Your instructions: The answer should consist of each line below that contains the word "math".

(Source texts of formatted documents)
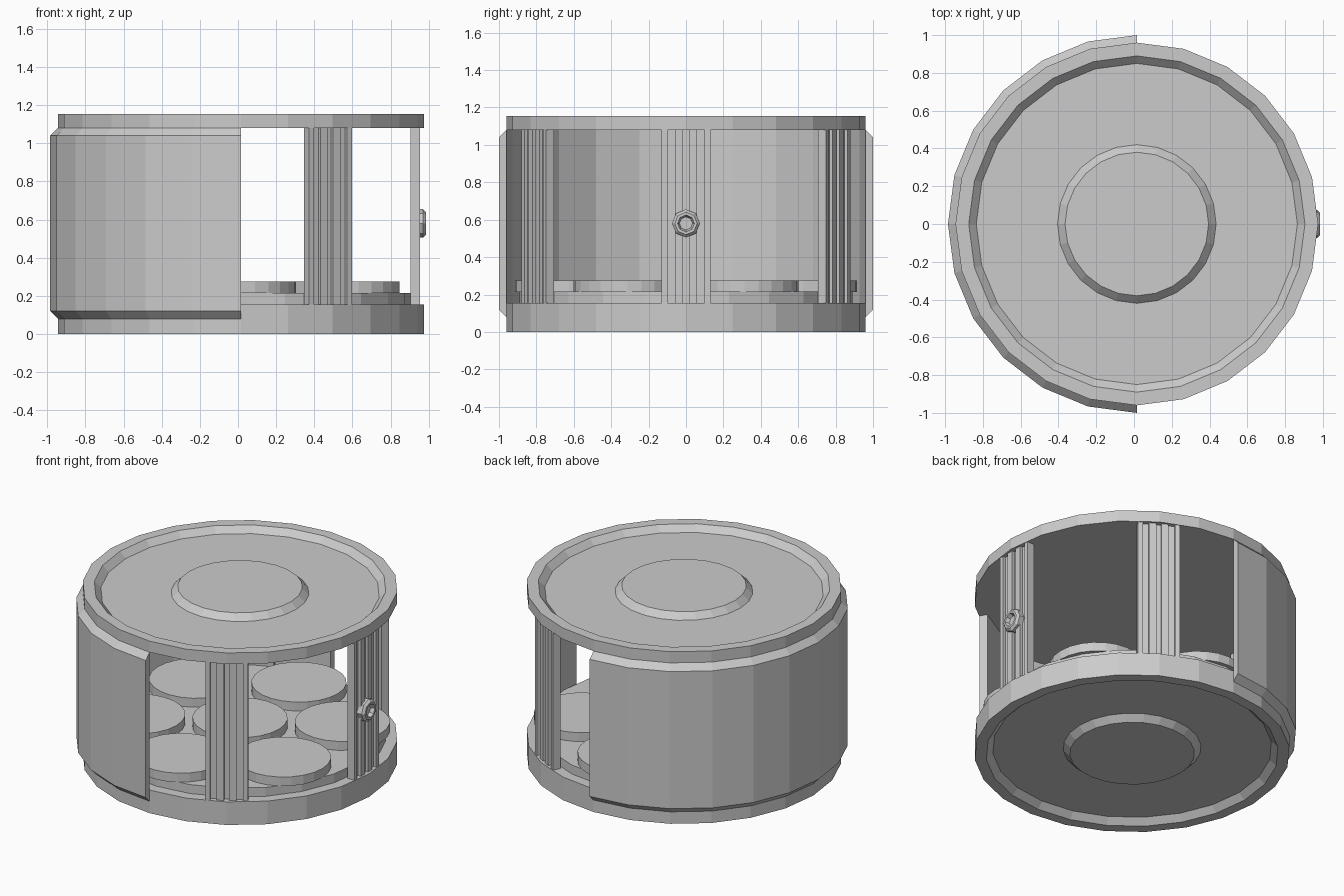
import bpy, math

if "Cube" in bpy.data.objects:
    bpy.data.objects.remove(bpy.data.objects["Cube"])

CX = 0.015   # axis of the drum
N = 24
grey = bpy.data.materials.new("light grey")
grey.diffuse_color = (0.6, 0.6, 0.6, 1)
grey.use_nodes = True
grey.node_tree.nodes["Principled BSDF"].inputs["Base Color"].default_value = grey.diffuse_color


def make(name, verts, faces, loc=(CX, 0, 0), rot=(0, 0, 0)):
    me = bpy.data.meshes.new(name)
    me.from_pydata(verts, [], faces)
    me.materials.append(grey)
    ob = bpy.data.objects.new(name, me)
    ob.location, ob.rotation_euler = loc, rot
    bpy.context.collection.objects.link(ob)
    return ob


def lathe(name, prof, n=N, **kw):
    """Revolve an (r, z) profile from top centre out and down; flat caps."""
    v = [(r * math.cos(2 * math.pi * i / n), r * math.sin(2 * math.pi * i / n), z)
         for r, z in prof for i in range(n)]
    f = [(k * n + i, (k + 1) * n + i, (k + 1) * n + (i + 1) % n, k * n + (i + 1) % n)
         for k in range(len(prof) - 1) for i in range(n)]
    f.append(tuple(range(n)))
    f.append(tuple(reversed(range((len(prof) - 1) * n, len(prof) * n))))
    return make(name, v, f, **kw)


# lid and base: recessed rim with a raised round boss
def dish(z, s):
    return [(0.38, z), (0.42, z - 0.04 * s), (0.85, z - 0.04 * s), (0.89, z), (0.96, z)]


lathe("lid", dish(1.155, 1) + [(0.96, 1.08)])
lathe("base", [(0.96, 0.155)] + dish(0, -1)[::-1])

# inner floor and seven round pads
lathe("floor_plate", [(0.89, 0.215), (0.89, 0.15)])
spots = [(0, 0)] + [(0.625 * math.cos(math.radians(a)), 0.625 * math.sin(math.radians(a)))
                    for a in range(30, 390, 60)]
for i, (x, y) in enumerate(spots):
    lathe(f"round_pad_{i}", [(0.29, 0.275), (0.29, 0.214)], loc=(CX + x, y, 0))

# six grooved columns
R0, RG, R1 = 0.89, 0.92, 0.94
half = [(RG, 0.015), (R1, 0.015), (R1, 0.06), (RG, 0.06), (RG, 0.10), (R1, 0.10), (R1, 0.13), (R0, 0.13)]
outline = half + [(r, -t) for r, t in reversed(half)]
m = len(outline)
for k in range(6):
    v = [(r, t, z) for z in (0.155, 1.08) for r, t in outline]
    f = [(i, (i + 1) % m, m + (i + 1) % m, m + i) for i in range(m)]
    f += [tuple(reversed(range(m))), tuple(range(m, 2 * m))]
    make(f"column_{k}", v, f, rot=(0, 0, math.radians(60 * k)))

# half-round outer shell on the left side
prof = [(0.96, 1.08), (1, 1.04), (1, 0.12), (0.96, 0.08)]
v, f = [], []
for i in range(13):
    a = math.radians(90 + 15 * i)
    v += [(r * math.cos(a), r * math.sin(a), z) for r, z in prof]
for i in range(12):
    for j in range(4):
        a, b = i * 4 + j, i * 4 + (j + 1) % 4
        f.append((a, b, b + 4, a + 4))
f += [(3, 2, 1, 0), (48, 49, 50, 51)]
make("shell", v, f)

# ring nut on the right-hand column
lathe("ring_nut", [(0.035, 0.945), (0.045, 0.97), (0.06, 0.97), (0.075, 0.955), (0.075, 0.92)], n=8,
      loc=(CX, 0, 0.58), rot=(0, math.pi / 2, 0))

Finished task:
import bpy, math
    v = [(r * math.cos(2 * math.pi * i / n), r * math.sin(2 * math.pi * i / n), z)
spots = [(0, 0)] + [(0.625 * math.cos(math.radians(a)), 0.625 * math.sin(math.radians(a)))
    make(f"column_{k}", v, f, rot=(0, 0, math.radians(60 * k)))
    a = math.radians(90 + 15 * i)
    v += [(r * math.cos(a), r * math.sin(a), z) for r, z in prof]
      loc=(CX, 0, 0.58), rot=(0, math.pi / 2, 0))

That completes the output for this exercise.